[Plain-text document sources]
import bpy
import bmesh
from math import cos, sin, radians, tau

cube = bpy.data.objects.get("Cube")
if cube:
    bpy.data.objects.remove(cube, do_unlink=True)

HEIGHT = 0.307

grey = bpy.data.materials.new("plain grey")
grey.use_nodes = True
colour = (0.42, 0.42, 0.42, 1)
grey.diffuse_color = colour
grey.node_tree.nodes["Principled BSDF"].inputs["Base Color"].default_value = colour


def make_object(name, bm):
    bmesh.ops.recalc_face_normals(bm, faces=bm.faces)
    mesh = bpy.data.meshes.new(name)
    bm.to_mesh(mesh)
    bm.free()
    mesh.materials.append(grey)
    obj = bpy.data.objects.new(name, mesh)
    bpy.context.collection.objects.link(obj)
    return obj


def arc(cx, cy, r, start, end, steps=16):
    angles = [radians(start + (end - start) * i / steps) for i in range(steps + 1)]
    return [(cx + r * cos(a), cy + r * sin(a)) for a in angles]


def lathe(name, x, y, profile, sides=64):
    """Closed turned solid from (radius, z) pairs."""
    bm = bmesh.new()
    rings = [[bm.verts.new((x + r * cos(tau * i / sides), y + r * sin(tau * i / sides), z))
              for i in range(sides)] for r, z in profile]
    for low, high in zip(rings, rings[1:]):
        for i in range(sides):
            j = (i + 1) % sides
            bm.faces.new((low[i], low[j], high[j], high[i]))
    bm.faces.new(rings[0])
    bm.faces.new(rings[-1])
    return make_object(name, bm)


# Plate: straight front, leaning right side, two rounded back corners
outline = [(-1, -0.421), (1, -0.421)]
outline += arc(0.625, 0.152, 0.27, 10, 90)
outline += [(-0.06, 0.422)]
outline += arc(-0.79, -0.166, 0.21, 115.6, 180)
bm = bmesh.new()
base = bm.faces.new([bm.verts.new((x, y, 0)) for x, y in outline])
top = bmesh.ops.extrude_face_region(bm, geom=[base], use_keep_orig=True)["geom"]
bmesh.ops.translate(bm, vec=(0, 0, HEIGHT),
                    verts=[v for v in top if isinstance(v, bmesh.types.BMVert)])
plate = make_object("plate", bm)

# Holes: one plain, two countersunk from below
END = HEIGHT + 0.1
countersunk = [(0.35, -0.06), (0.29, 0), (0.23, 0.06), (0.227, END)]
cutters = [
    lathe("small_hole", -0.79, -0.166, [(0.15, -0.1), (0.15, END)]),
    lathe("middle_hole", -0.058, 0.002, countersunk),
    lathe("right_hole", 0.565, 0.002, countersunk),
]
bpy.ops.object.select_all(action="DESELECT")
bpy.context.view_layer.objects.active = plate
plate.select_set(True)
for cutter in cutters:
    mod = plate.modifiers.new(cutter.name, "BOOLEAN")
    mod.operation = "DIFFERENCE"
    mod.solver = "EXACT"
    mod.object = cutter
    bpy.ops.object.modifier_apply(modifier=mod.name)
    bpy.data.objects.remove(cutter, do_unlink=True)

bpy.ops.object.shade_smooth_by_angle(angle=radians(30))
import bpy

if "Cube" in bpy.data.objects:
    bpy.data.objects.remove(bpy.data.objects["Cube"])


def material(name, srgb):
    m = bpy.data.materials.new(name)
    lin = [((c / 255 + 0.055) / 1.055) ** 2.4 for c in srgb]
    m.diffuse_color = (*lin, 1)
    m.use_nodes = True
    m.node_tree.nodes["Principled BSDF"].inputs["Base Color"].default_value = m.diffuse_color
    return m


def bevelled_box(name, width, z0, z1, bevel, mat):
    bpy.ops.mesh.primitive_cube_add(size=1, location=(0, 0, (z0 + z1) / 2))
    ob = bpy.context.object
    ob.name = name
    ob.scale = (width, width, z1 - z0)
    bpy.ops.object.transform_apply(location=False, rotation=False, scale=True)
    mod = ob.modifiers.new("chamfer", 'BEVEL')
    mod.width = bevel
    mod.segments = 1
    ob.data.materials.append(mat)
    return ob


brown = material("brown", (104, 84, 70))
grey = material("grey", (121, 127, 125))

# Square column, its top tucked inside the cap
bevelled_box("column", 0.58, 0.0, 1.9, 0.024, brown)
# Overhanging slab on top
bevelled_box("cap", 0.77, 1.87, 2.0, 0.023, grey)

• _What is required_
Could you reproduce every record above exactly as it stands?

• _Response to this task_
import bpy
import bmesh
from math import cos, sin, radians, tau

cube = bpy.data.objects.get("Cube")
if cube:
    bpy.data.objects.remove(cube, do_unlink=True)

HEIGHT = 0.307

grey = bpy.data.materials.new("plain grey")
grey.use_nodes = True
colour = (0.42, 0.42, 0.42, 1)
grey.diffuse_color = colour
grey.node_tree.nodes["Principled BSDF"].inputs["Base Color"].default_value = colour


def make_object(name, bm):
    bmesh.ops.recalc_face_normals(bm, faces=bm.faces)
    mesh = bpy.data.meshes.new(name)
    bm.to_mesh(mesh)
    bm.free()
    mesh.materials.append(grey)
    obj = bpy.data.objects.new(name, mesh)
    bpy.context.collection.objects.link(obj)
    return obj


def arc(cx, cy, r, start, end, steps=16):
    angles = [radians(start + (end - start) * i / steps) for i in range(steps + 1)]
    return [(cx + r * cos(a), cy + r * sin(a)) for a in angles]


def lathe(name, x, y, profile, sides=64):
    """Closed turned solid from (radius, z) pairs."""
    bm = bmesh.new()
    rings = [[bm.verts.new((x + r * cos(tau * i / sides), y + r * sin(tau * i / sides), z))
              for i in range(sides)] for r, z in profile]
    for low, high in zip(rings, rings[1:]):
        for i in range(sides):
            j = (i + 1) % sides
            bm.faces.new((low[i], low[j], high[j], high[i]))
    bm.faces.new(rings[0])
    bm.faces.new(rings[-1])
    return make_object(name, bm)


# Plate: straight front, leaning right side, two rounded back corners
outline = [(-1, -0.421), (1, -0.421)]
outline += arc(0.625, 0.152, 0.27, 10, 90)
outline += [(-0.06, 0.422)]
outline += arc(-0.79, -0.166, 0.21, 115.6, 180)
bm = bmesh.new()
base = bm.faces.new([bm.verts.new((x, y, 0)) for x, y in outline])
top = bmesh.ops.extrude_face_region(bm, geom=[base], use_keep_orig=True)["geom"]
bmesh.ops.translate(bm, vec=(0, 0, HEIGHT),
                    verts=[v for v in top if isinstance(v, bmesh.types.BMVert)])
plate = make_object("plate", bm)

# Holes: one plain, two countersunk from below
END = HEIGHT + 0.1
countersunk = [(0.35, -0.06), (0.29, 0), (0.23, 0.06), (0.227, END)]
cutters = [
    lathe("small_hole", -0.79, -0.166, [(0.15, -0.1), (0.15, END)]),
    lathe("middle_hole", -0.058, 0.002, countersunk),
    lathe("right_hole", 0.565, 0.002, countersunk),
]
bpy.ops.object.select_all(action="DESELECT")
bpy.context.view_layer.objects.active = plate
plate.select_set(True)
for cutter in cutters:
    mod = plate.modifiers.new(cutter.name, "BOOLEAN")
    mod.operation = "DIFFERENCE"
    mod.solver = "EXACT"
    mod.object = cutter
    bpy.ops.object.modifier_apply(modifier=mod.name)
    bpy.data.objects.remove(cutter, do_unlink=True)

bpy.ops.object.shade_smooth_by_angle(angle=radians(30))
import bpy

if "Cube" in bpy.data.objects:
    bpy.data.objects.remove(bpy.data.objects["Cube"])


def material(name, srgb):
    m = bpy.data.materials.new(name)
    lin = [((c / 255 + 0.055) / 1.055) ** 2.4 for c in srgb]
    m.diffuse_color = (*lin, 1)
    m.use_nodes = True
    m.node_tree.nodes["Principled BSDF"].inputs["Base Color"].default_value = m.diffuse_color
    return m


def bevelled_box(name, width, z0, z1, bevel, mat):
    bpy.ops.mesh.primitive_cube_add(size=1, location=(0, 0, (z0 + z1) / 2))
    ob = bpy.context.object
    ob.name = name
    ob.scale = (width, width, z1 - z0)
    bpy.ops.object.transform_apply(location=False, rotation=False, scale=True)
    mod = ob.modifiers.new("chamfer", 'BEVEL')
    mod.width = bevel
    mod.segments = 1
    ob.data.materials.append(mat)
    return ob


brown = material("brown", (104, 84, 70))
grey = material("grey", (121, 127, 125))

# Square column, its top tucked inside the cap
bevelled_box("column", 0.58, 0.0, 1.9, 0.024, brown)
# Overhanging slab on top
bevelled_box("cap", 0.77, 1.87, 2.0, 0.023, grey)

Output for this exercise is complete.